How to Create Garden Decorations


You can create whimsical scarecrow decorations for your garden from soft copper tubing, copper foil and colorful glass embellishments. These quirky scarecrows can be as large or as small as you like. They'll stand guard in your garden and do their best to keep the birds away from your veggies. If that doesn't work, they also pull double duty as conversation starters and guaranteed smile-makers.

Step 1

Cut a 6-foot length of soft copper tubing. Drill a hole through the tubing half an inch from the one end. Measure 3 inches from the same end and drill a small hole through the tubing. Drill six more holes in 3-inch increments.

Step 2

Bend the drilled end of the tubing into a circle. Hold one hand 24-inches from the end and shape the head of the scarecrow. Copper tubing bends easily, but you can use a coffee can or some other curved object to shape the circle.

Step 3

Cut a 7-inch section of 18-gauge craft wire and insert it halfway into the hole that is half an inch from the end. This hole is now close to the straight section of tubing that is the scarecrow's body. Twist the wire around the straight copper tubing to join the end securely and to keep the circle shape.

Step 4

Measure 10 inches down the straight tubing and drill another hole. This is where you will attach your scarecrow's arms.

Step 5

Draw eight 2-inch wide wavy strips that measure 10-inches long onto the copper foil. Draw two 1-inch wide wavy strips that measure 7-inches long. The waves in your strips can be as relaxed or as exaggerated as you like. The strips will make up your scarecrow's face and hair spikes. Cut out the strips.

Step 6

Glue two glass cabochons near the center of one of the 10-inch strips; space the cabochons 2.5 inches apart. These are your scarecrow's eyes. Glue one glass cabochon onto the center of one of the 7-inch strips. This is the nose. Create a smile with more cabochons along the center of the remaining 7-inch strip. Let the adhesive dry.

Step 7

Trim one end of the remaining seven 10-inch strips into a point. Puncture a hole with the awl in the center of the 2-inch wide end of the strip, half an inch from the end.

Step 8

Cut seven 8-inch strips of craft wire. Attach each of the hair spikes to the copper tubing using the 3-inch interval holes. Insert the wire through the holes on the tubing and the strips. Wrap the wire around the tubing to secure the strips in place. You can let the ends of the wire stand straight up between the copper strips to add another dimension to the scarecrow's hair.

Step 9

Cut six 6-inch strips of wire.
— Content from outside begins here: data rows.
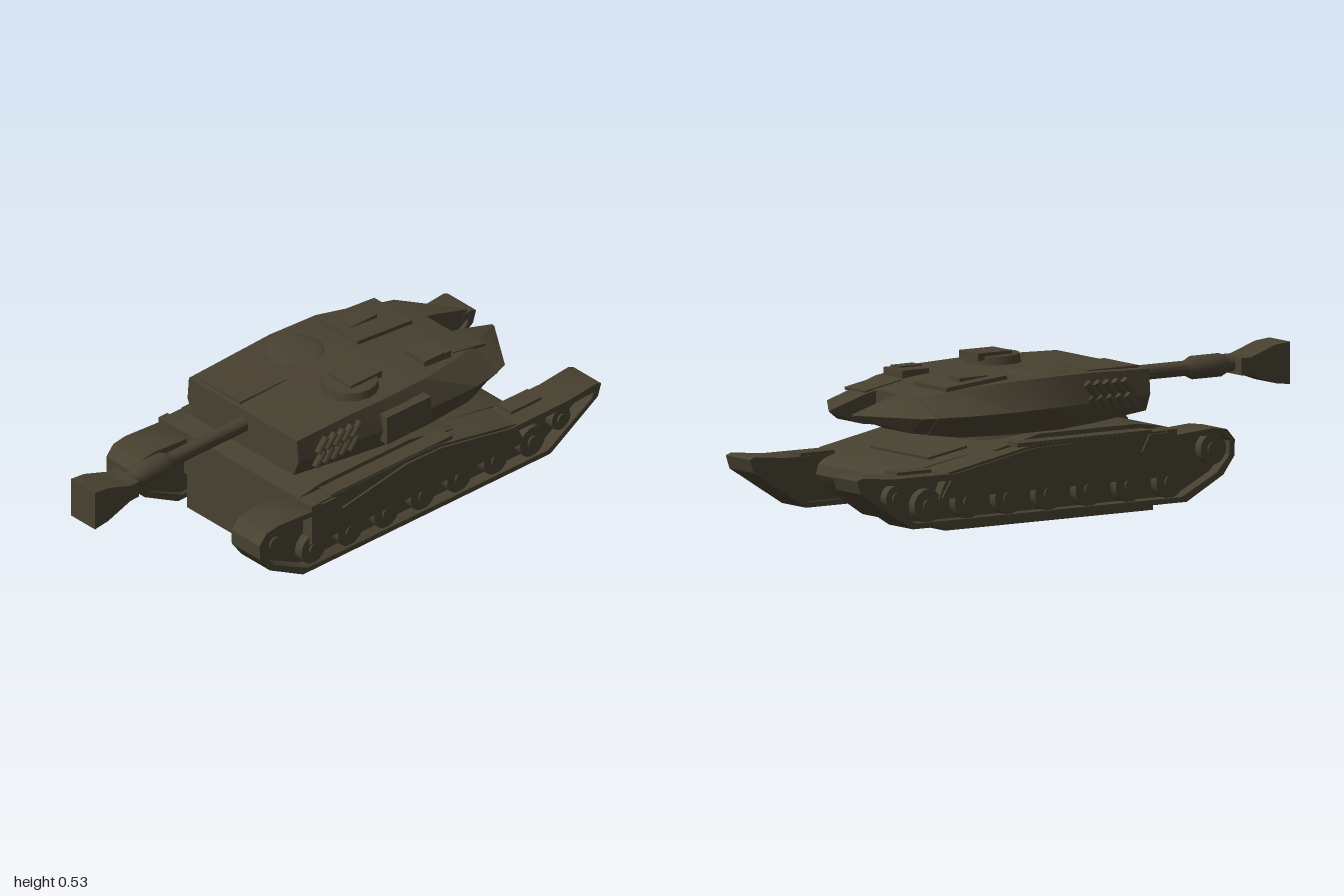
import * as THREE from 'three';
import { toCreasedNormals } from 'three/addons/utils/BufferGeometryUtils.js';

const olive = new THREE.MeshStandardMaterial({ color: 0x484131 });
olive.name = 'dark olive';

export function createModel() {
  const model = new THREE.Group();
  model.name = 'tank';

  const add = (name, geometry, x = 0, y = 0, z = 0) => {
    const mesh = new THREE.Mesh(geometry, olive);
    mesh.name = name;
    mesh.position.set(x, y, z);
    model.add(mesh);
    return mesh;
  };
  const box = (name, w, h, d, x, y, z) => add(name, new THREE.BoxGeometry(w, h, d), x, y, z);
  const toShape = (pts) => new THREE.Shape(pts.map(([z, y]) => new THREE.Vector2(z, y)));

  // Side profile of [z, y] points, extruded across x and centred on x
  const profile = (name, pts, width, x = 0, hole = null) => {
    const shape = toShape(pts);
    if (hole) shape.holes.push(toShape(hole));
    const geo = new THREE.ExtrudeGeometry(shape, { depth: width, bevelEnabled: false });
    geo.rotateY(-Math.PI / 2).translate(width / 2, 0, 0);
    return add(name, toCreasedNormals(geo, 0.6), x);
  };

  // Closed loft through cross-sections, listed from front to back
  const loft = (name, sections) => {
    const pos = [];
    const n = sections[0].pts.length;
    const put = (s, k) => pos.push(s.pts[k % n][0], s.pts[k % n][1], s.z);
    for (let i = 0; i < sections.length - 1; i++) {
      const f = sections[i], b = sections[i + 1];
      for (let k = 0; k < n; k++) {
        put(f, k); put(b, k); put(f, k + 1);
        put(f, k + 1); put(b, k); put(b, k + 1);
      }
    }
    const last = sections[sections.length - 1];
    for (let k = 1; k < n - 1; k++) {
      put(sections[0], 0); put(sections[0], k); put(sections[0], k + 1);
      put(last, 0); put(last, k + 1); put(last, k);
    }
    const geo = new THREE.BufferGeometry();
    geo.setAttribute('position', new THREE.Float32BufferAttribute(pos, 3));
    geo.computeVertexNormals();
    return add(name, toCreasedNormals(geo, 0.4));
  };

  // Hull, sponsons and deck
  profile('lowerHull', [[0.31, 0], [0.31, 0.285], [-0.25, 0.285], [-0.6, 0.225], [-0.69, 0.205],
    [-0.72, 0.185], [-0.73, 0.15], [-0.71, 0.115], [-0.54, 0]], 0.48);
  profile('sponsons', [[0.31, 0.13], [0.31, 0.287], [-0.25, 0.287], [-0.62, 0.218], [-0.66, 0.13]], 0.745);
  profile('deck', [[0.31, 0.27], [0.31, 0.29], [0.2, 0.308], [-0.2, 0.308], [-0.4, 0.265]], 0.62);
  box('frontLip', 0.76, 0.03, 0.04, 0, 0.275, 0.29);
  add('turretRing', new THREE.CylinderGeometry(0.25, 0.26, 0.04, 32), 0, 0.302, -0.15);
  box('rearDeckPlate', 0.34, 0.008, 0.16, 0, 0.25, -0.48).rotation.x = -0.17;

  // Track runs with wheels
  const band = [[0.35, 0.04], [0.5, 0.12], [0.545, 0.18], [0.547, 0.235], [0.515, 0.272], [0.46, 0.28],
    [0.31, 0.27], [0.2, 0.21], [-0.85, 0.215], [-0.98, 0.228], [-1, 0.22], [-0.985, 0.175], [-0.77, 0.04]];
  const inside = [[0.33, 0.058], [0.475, 0.13], [0.525, 0.185], [0.525, 0.232], [0.5, 0.256], [0.4, 0.257],
    [0.3, 0.25], [0.2, 0.19], [-0.85, 0.193], [-0.965, 0.2], [-0.96, 0.18], [-0.76, 0.058]];
  const wheel = (name, r, x, y, z, width) => {
    const geo = new THREE.CylinderGeometry(r, r, width, 24);
    add(name, geo.rotateZ(Math.PI / 2), x, y, z);
  };
  for (const s of [-1, 1]) {
    profile('trackBand', band, 0.14, s * 0.31, inside);
    profile('trackInnerWall', inside, 0.08, s * 0.295);
    for (let i = 0; i < 7; i++) {
      const z = 0.29 - i * 0.165;
      wheel('roadWheel', 0.056, s * 0.345, 0.112, z, 0.045);
      wheel('roadWheelHub', 0.022, s * 0.355, 0.112, z, 0.04);
    }
    wheel('frontSprocket', 0.052, s * 0.345, 0.208, 0.468, 0.045);
    wheel('frontSprocketHub', 0.025, s * 0.355, 0.208, 0.468, 0.04);
    wheel('rearIdler', 0.042, s * 0.345, 0.148, -0.83, 0.045);
    wheel('rearIdlerHub', 0.018, s * 0.355, 0.148, -0.83, 0.04);

    // Skirt plate, shelf stowage and rear track guard
    profile('skirt', [[0.31, 0.14], [0.31, 0.28], [0.2, 0.28], [0.17, 0.225], [-0.12, 0.275],
      [-0.28, 0.272], [-0.6, 0.212], [-0.65, 0.135]], 0.009, s * 0.3755);
    box('shelfPanel', 0.06, 0.014, 0.55, s * 0.34, 0.286, -0.06);
    box('rearTrackGuard', 0.07, 0.02, 0.14, s * 0.28, 0.215, -0.72);
  }

  // Turret body: half-width and height at the foot, the widest line and the roof
  const body = [
    [0.275, 0.25, 0.34, 0.275, 0.4, 0.268, 0.483],
    [0.05, 0.265, 0.318, 0.29, 0.39, 0.272, 0.489],
    [-0.1, 0.28, 0.31, 0.308, 0.39, 0.278, 0.49],
    [-0.3, 0.285, 0.31, 0.327, 0.39, 0.27, 0.485],
    [-0.5, 0.275, 0.315, 0.318, 0.39, 0.225, 0.466],
    [-0.61, 0.24, 0.328, 0.295, 0.39, 0.18, 0.446],
  ];
  loft('turretBody', body.map(([z, wb, yb, wm, ym, wt, yt]) => ({
    z,
    pts: [[-wb, yb], [wb, yb], [Math.min(wm, 0.312), ym], [wt, yt], [-wt, yt], [-wm, ym]],
  })));

  // Pointed cheeks either side of the open slot
  const cheek = [
    [-0.6, 0.24, 0.328, 0.297, 0.39, 0.18, 0.447],
    [-0.66, 0.215, 0.335, 0.275, 0.39, 0.155, 0.433],
    [-0.795, 0.07, 0.385, 0.075, 0.39, 0.07, 0.393],
  ];
  for (const s of [-1, 1]) {
    loft('turretCheek', cheek.map(([z, wb, yb, wm, ym, wt, yt]) => {
      const pts = [[0.062, yb], [wb, yb], [wm, ym], [wt, yt], [0.062, yt]].map(([x, y]) => [s * x, y]);
      return { z, pts: s > 0 ? pts : pts.reverse() };
    }));

    // Slanted smoke launchers in two rows
    for (let row = 0; row < 2; row++) {
      for (let i = 0; i < 5; i++) {
        const tube = add('smokeLauncher', new THREE.CylinderGeometry(0.013, 0.013, 0.06, 10),
          s * 0.286, 0.385 + row * 0.05, 0.19 - i * 0.038 - row * 0.012);
        tube.rotation.x = -0.7;
      }
    }
  }
  box('sideBox', 0.04, 0.105, 0.2, 0.305, 0.397, -0.18);

  // Roof fittings
  box('frontRoofPlate', 0.2, 0.012, 0.21, -0.13, 0.486, 0.155);
  box('rearHatch', 0.19, 0.014, 0.25, -0.13, 0.483, -0.4).rotation.x = -0.09;
  box('rearHatchHandle', 0.065, 0.02, 0.12, -0.15, 0.49, -0.38);
  add('loaderDome', new THREE.SphereGeometry(0.1, 24, 12), -0.15, 0.486, -0.1).scale.y = 0.14;
  add('cupola', new THREE.CylinderGeometry(0.095, 0.1, 0.04, 16), 0.14, 0.499, -0.08);
  box('cupolaLid', 0.11, 0.025, 0.14, 0.135, 0.518, -0.11);
  box('sightHousing', 0.11, 0.04, 0.11, 0.155, 0.475, -0.42);
  box('sightHood', 0.05, 0.02, 0.09, 0.185, 0.49, -0.4);
  box('cheekPanel', 0.12, 0.01, 0.15, 0.135, 0.452, -0.57).rotation.x = -0.18;

  // Gun: stepped barrel and flared square muzzle
  const barrel = [[0, 0.25], [0.026, 0.25], [0.026, 0.61], [0.04, 0.64], [0.04, 0.75], [0.027, 0.78], [0.027, 0.85], [0, 0.85]];
  const gun = new THREE.LatheGeometry(barrel.map(([r, z]) => new THREE.Vector2(r, z)), 16);
  add('gunBarrel', toCreasedNormals(gun.rotateX(Math.PI / 2), 0.5), 0, 0.425, 0);
  profile('muzzle', [[1, 0.346], [1, 0.49], [0.94, 0.484], [0.84, 0.45], [0.8, 0.45],
    [0.8, 0.392], [0.84, 0.39], [0.94, 0.354]], 0.12);

  return model;
}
Hold the eye, nose and smile strips in place over the face so you'll know where to make the attachment holes in the copper foil. You can attach the strips to the copper tubing using the same holes that are holding the hair strips. Attach the eye strip straight across or at an angle. Attach the nose strip at an angle so that the nose falls somewhere near the center of the face. Attach the smile strip close to the bottom of the face.

Step 10
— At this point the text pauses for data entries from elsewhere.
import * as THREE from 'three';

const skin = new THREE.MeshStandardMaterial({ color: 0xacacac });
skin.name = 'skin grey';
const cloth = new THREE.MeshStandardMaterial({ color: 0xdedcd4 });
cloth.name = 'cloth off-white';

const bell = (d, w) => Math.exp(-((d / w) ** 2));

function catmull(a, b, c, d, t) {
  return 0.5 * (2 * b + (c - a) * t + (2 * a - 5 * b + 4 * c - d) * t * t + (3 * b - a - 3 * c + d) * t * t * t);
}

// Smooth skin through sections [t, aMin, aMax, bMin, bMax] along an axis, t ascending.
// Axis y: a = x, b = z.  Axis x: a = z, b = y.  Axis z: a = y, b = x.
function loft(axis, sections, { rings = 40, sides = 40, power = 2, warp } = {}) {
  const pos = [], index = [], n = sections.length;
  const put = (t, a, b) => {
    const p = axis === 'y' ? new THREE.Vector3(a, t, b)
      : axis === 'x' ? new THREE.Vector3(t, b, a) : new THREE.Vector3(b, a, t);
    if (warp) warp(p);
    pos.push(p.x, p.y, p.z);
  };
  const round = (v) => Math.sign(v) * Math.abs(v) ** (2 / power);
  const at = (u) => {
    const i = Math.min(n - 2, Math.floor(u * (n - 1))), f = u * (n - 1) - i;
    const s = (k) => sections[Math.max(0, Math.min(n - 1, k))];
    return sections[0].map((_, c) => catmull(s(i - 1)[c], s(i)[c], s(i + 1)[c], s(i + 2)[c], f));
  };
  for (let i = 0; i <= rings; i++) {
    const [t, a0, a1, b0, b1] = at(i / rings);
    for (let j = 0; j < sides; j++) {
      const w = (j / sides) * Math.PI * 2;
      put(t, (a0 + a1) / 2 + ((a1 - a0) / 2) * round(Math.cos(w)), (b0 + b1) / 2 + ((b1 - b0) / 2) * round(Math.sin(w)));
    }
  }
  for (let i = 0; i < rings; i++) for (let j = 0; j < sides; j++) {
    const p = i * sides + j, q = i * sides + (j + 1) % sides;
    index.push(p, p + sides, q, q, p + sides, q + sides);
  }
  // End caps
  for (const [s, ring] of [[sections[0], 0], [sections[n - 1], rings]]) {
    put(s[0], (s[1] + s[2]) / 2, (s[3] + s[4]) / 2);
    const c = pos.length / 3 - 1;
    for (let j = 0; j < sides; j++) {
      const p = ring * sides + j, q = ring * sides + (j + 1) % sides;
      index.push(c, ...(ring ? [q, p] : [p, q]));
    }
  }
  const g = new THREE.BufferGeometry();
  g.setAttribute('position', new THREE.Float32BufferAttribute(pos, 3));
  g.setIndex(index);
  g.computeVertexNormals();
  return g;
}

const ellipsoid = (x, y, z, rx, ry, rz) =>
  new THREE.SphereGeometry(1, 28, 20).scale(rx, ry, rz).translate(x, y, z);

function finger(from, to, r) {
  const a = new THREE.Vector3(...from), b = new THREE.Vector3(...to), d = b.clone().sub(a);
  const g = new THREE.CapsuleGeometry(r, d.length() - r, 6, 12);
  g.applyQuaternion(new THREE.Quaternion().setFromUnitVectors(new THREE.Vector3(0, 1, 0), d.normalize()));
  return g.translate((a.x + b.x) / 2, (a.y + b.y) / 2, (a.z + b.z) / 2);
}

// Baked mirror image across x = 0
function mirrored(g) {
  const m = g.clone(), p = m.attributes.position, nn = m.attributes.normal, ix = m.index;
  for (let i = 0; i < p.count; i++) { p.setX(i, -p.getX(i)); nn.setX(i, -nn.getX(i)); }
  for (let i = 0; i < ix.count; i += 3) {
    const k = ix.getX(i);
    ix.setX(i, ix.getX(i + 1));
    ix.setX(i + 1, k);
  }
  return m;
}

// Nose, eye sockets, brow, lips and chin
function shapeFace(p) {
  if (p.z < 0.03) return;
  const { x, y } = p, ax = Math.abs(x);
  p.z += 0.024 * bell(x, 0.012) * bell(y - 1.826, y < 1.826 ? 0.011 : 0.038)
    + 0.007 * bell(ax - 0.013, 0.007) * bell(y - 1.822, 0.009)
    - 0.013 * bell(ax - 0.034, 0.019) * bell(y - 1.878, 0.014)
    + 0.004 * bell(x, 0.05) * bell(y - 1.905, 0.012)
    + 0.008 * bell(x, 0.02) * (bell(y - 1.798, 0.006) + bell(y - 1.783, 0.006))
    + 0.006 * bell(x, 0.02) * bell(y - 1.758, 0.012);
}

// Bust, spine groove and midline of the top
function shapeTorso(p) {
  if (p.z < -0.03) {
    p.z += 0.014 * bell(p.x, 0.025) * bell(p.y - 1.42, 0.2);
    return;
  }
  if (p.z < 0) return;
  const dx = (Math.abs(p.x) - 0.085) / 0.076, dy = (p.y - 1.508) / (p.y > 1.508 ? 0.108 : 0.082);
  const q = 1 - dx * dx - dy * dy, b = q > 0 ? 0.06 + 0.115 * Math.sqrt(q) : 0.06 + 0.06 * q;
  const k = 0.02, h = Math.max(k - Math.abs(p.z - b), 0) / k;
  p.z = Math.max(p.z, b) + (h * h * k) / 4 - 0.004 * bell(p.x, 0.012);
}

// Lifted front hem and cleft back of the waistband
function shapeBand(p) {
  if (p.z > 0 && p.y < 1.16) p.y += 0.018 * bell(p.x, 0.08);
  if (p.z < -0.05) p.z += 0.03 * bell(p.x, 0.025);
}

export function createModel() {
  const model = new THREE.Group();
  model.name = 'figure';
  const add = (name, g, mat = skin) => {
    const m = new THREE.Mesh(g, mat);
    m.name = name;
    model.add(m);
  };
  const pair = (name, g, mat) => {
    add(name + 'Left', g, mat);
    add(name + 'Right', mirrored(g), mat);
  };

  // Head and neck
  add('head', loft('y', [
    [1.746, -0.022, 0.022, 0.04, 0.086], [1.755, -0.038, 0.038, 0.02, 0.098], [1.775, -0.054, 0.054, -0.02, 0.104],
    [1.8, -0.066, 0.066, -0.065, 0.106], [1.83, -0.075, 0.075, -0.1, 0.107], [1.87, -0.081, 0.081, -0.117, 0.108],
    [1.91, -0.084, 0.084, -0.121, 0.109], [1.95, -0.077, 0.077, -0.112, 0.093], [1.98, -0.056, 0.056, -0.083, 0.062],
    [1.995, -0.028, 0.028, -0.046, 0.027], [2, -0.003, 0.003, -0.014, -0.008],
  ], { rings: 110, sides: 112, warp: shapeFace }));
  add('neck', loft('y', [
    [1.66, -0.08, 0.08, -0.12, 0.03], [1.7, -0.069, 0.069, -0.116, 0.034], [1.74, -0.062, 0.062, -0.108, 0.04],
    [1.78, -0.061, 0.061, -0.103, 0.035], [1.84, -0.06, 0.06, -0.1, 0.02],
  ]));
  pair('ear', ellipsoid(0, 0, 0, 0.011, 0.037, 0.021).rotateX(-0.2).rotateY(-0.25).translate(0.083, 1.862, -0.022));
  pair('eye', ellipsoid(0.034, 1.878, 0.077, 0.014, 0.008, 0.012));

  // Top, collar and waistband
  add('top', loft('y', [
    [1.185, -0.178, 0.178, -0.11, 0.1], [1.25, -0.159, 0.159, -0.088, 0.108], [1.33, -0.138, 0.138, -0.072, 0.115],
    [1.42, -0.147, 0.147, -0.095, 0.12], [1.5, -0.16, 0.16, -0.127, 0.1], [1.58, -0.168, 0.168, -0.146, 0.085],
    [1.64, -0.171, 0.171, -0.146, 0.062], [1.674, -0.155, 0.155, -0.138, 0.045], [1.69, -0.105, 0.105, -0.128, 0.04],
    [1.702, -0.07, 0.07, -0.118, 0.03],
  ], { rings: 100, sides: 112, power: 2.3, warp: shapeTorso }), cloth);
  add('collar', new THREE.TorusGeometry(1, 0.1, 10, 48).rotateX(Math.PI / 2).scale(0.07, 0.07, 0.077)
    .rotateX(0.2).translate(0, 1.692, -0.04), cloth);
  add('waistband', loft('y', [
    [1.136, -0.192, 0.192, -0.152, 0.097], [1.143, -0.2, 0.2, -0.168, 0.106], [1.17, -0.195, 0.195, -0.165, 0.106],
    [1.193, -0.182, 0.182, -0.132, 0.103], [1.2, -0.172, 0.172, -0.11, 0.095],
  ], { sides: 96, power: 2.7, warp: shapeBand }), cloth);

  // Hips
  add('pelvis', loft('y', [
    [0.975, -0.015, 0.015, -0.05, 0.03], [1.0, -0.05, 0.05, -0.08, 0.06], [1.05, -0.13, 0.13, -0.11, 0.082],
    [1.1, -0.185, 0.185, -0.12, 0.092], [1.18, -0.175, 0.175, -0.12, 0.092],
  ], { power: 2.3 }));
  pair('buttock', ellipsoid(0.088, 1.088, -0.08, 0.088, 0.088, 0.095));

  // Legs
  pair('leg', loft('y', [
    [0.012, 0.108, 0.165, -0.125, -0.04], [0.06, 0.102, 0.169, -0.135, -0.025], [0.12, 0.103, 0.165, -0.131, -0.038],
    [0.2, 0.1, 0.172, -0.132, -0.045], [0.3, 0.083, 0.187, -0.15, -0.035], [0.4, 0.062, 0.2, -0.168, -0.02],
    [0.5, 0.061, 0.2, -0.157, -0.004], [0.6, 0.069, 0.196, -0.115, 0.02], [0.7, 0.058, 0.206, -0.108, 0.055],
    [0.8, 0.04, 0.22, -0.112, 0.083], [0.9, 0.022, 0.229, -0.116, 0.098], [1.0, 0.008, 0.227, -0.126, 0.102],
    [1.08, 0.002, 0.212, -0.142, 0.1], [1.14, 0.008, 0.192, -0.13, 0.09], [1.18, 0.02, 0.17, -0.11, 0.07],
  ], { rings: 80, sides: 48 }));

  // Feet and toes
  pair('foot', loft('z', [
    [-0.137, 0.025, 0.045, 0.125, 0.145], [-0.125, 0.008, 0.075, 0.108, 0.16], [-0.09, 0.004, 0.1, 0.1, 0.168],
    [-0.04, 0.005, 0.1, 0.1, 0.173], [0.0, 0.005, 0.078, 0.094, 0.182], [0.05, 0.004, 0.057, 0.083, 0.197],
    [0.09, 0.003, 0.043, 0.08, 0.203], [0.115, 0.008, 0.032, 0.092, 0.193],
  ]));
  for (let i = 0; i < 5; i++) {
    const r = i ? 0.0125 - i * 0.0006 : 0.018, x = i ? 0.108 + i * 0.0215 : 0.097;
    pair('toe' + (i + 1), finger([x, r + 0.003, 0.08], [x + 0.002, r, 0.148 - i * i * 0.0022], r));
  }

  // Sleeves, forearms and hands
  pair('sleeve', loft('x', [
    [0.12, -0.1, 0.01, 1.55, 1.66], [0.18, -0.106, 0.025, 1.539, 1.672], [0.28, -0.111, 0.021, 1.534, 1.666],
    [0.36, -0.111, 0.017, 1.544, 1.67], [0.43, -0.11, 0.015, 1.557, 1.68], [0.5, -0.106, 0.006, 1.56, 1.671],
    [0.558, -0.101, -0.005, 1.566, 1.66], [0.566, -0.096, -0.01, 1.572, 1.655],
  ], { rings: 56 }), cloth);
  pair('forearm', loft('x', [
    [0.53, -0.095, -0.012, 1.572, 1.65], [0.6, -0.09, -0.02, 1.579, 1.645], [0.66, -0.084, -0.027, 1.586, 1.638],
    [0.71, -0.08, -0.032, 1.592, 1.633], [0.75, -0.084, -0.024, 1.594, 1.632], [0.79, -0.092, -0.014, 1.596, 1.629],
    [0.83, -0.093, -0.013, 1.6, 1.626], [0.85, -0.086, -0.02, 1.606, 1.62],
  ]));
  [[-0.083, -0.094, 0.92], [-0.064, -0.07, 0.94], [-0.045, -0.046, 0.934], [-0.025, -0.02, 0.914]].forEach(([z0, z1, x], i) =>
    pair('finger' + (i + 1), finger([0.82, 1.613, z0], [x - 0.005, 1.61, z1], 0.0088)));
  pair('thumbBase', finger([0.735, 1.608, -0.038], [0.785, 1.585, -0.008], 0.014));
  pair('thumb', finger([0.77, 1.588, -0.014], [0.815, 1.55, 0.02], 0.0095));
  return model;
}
Cut two 4-inch wide wavy strips that are each 16-inches long. Trim one end of each strip into a point. Make a hole half an inch from the wide ends. Attach the arms to the hole in the straight tubing. Cut a strip of copper wire, insert it into the holes and wrap it securely around the tubing so that the arms stretch out to either side. Stand the scarecrow in your garden by pressing the end of the tubing into the ground.

Things You'll Need

  • Measuring tape
  • Soft copper tubing
  • Pipe cutter
  • Marker
  • 18-gauge copper wire
  • Wire cutters
  • Copper foil
  • Household shears
  • Drill and small drill bit
  • Glass cabochons
  • Clear waterproof adhesive
  • Awl


  • Working with Copper Tubing

Who Can Help

  • Crafting with Copper Foil
Keywords: garden decoration, copper scarecrow, garden art

About this Author

Katherine Kally is a freelance writer specializing in eco-friendly home-improvement projects, practical craft ideas and cost-effective decorating solutions. Kally's work has been featured on sites across the Web. She holds a Bachelor of Science in psychology from the University of South Carolina and is a member of the Society of Professional Journalists.